Goal of the exercise
The data below holds a line containing "ob = bpy.data.objects.new(name, me)" and a line containing "for i, z in"; please quote exactly those two lines and every line between them, and nothing else.

Records for processing

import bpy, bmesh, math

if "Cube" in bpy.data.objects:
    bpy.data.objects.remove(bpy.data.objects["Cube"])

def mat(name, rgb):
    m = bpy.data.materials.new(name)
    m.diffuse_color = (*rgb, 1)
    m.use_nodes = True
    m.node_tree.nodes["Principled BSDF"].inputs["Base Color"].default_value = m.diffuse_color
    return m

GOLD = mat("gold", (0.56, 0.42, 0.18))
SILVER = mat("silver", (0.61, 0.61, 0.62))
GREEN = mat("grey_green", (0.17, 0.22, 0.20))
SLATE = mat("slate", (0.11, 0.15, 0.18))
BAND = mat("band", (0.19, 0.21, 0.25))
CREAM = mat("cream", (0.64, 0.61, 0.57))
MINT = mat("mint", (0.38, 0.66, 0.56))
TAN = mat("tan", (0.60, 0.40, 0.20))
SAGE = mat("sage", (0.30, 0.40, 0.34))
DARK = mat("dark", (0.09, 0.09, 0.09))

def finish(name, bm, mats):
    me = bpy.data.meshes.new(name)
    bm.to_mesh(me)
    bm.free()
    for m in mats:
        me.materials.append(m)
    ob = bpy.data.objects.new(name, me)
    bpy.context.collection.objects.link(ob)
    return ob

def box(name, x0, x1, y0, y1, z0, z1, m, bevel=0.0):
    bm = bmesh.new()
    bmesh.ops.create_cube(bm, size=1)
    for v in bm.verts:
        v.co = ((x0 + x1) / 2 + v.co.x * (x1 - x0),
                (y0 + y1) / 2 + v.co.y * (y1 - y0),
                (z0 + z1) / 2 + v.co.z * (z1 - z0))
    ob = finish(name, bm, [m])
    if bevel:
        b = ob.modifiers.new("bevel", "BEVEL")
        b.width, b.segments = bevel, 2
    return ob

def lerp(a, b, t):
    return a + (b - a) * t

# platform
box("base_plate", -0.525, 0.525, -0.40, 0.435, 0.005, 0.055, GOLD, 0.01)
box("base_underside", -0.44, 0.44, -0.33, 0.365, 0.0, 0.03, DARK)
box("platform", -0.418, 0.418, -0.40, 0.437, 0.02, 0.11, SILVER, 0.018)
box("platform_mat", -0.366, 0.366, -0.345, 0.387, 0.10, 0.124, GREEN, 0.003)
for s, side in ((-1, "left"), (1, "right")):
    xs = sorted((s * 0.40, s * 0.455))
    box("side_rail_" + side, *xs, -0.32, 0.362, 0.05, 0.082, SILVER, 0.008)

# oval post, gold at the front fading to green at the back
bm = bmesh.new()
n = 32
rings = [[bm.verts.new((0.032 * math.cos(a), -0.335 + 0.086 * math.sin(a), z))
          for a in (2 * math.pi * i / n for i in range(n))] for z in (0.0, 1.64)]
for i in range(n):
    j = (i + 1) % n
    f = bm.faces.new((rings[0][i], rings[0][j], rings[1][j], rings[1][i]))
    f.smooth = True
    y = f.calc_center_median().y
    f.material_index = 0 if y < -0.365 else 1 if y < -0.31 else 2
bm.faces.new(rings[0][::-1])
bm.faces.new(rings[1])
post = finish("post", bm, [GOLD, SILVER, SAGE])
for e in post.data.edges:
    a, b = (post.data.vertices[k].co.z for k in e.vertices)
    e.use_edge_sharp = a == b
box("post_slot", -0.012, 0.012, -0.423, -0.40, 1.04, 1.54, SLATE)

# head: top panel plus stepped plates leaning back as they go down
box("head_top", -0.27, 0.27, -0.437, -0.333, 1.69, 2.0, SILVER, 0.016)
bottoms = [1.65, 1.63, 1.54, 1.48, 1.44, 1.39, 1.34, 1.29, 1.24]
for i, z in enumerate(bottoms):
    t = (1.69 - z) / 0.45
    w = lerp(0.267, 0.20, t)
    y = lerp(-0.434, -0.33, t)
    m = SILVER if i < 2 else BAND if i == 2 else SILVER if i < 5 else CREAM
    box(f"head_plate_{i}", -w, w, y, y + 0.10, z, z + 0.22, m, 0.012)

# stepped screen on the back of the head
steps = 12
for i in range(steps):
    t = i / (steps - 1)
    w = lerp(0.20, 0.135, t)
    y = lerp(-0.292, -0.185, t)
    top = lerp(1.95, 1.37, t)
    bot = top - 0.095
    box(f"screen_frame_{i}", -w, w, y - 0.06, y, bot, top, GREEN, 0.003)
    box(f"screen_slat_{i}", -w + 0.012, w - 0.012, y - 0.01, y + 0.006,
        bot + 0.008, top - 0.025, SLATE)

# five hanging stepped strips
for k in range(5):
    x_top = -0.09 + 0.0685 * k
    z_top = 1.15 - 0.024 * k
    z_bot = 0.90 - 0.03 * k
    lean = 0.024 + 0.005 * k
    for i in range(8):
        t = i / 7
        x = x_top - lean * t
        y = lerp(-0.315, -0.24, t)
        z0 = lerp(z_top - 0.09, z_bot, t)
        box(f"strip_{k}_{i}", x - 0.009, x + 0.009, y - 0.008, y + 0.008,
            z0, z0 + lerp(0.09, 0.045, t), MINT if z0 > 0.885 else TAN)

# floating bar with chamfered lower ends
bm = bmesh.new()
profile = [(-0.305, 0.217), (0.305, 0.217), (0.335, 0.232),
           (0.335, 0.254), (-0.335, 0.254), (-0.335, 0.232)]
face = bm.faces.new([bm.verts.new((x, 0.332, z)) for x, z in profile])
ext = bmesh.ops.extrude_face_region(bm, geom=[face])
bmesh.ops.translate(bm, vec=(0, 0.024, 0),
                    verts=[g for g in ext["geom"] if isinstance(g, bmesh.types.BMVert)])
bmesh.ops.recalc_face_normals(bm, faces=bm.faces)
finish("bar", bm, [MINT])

Exercise answer
    ob = bpy.data.objects.new(name, me)
    bpy.context.collection.objects.link(ob)
    return ob

def box(name, x0, x1, y0, y1, z0, z1, m, bevel=0.0):
    bm = bmesh.new()
    bmesh.ops.create_cube(bm, size=1)
    for v in bm.verts:
        v.co = ((x0 + x1) / 2 + v.co.x * (x1 - x0),
                (y0 + y1) / 2 + v.co.y * (y1 - y0),
                (z0 + z1) / 2 + v.co.z * (z1 - z0))
    ob = finish(name, bm, [m])
    if bevel:
        b = ob.modifiers.new("bevel", "BEVEL")
        b.width, b.segments = bevel, 2
    return ob

def lerp(a, b, t):
    return a + (b - a) * t

# platform
box("base_plate", -0.525, 0.525, -0.40, 0.435, 0.005, 0.055, GOLD, 0.01)
box("base_underside", -0.44, 0.44, -0.33, 0.365, 0.0, 0.03, DARK)
box("platform", -0.418, 0.418, -0.40, 0.437, 0.02, 0.11, SILVER, 0.018)
box("platform_mat", -0.366, 0.366, -0.345, 0.387, 0.10, 0.124, GREEN, 0.003)
for s, side in ((-1, "left"), (1, "right")):
    xs = sorted((s * 0.40, s * 0.455))
    box("side_rail_" + side, *xs, -0.32, 0.362, 0.05, 0.082, SILVER, 0.008)

# oval post, gold at the front fading to green at the back
bm = bmesh.new()
n = 32
rings = [[bm.verts.new((0.032 * math.cos(a), -0.335 + 0.086 * math.sin(a), z))
          for a in (2 * math.pi * i / n for i in range(n))] for z in (0.0, 1.64)]
for i in range(n):
    j = (i + 1) % n
    f = bm.faces.new((rings[0][i], rings[0][j], rings[1][j], rings[1][i]))
    f.smooth = True
    y = f.calc_center_median().y
    f.material_index = 0 if y < -0.365 else 1 if y < -0.31 else 2
bm.faces.new(rings[0][::-1])
bm.faces.new(rings[1])
post = finish("post", bm, [GOLD, SILVER, SAGE])
for e in post.data.edges:
    a, b = (post.data.vertices[k].co.z for k in e.vertices)
    e.use_edge_sharp = a == b
box("post_slot", -0.012, 0.012, -0.423, -0.40, 1.04, 1.54, SLATE)

# head: top panel plus stepped plates leaning back as they go down
box("head_top", -0.27, 0.27, -0.437, -0.333, 1.69, 2.0, SILVER, 0.016)
bottoms = [1.65, 1.63, 1.54, 1.48, 1.44, 1.39, 1.34, 1.29, 1.24]
for i, z in enumerate(bottoms):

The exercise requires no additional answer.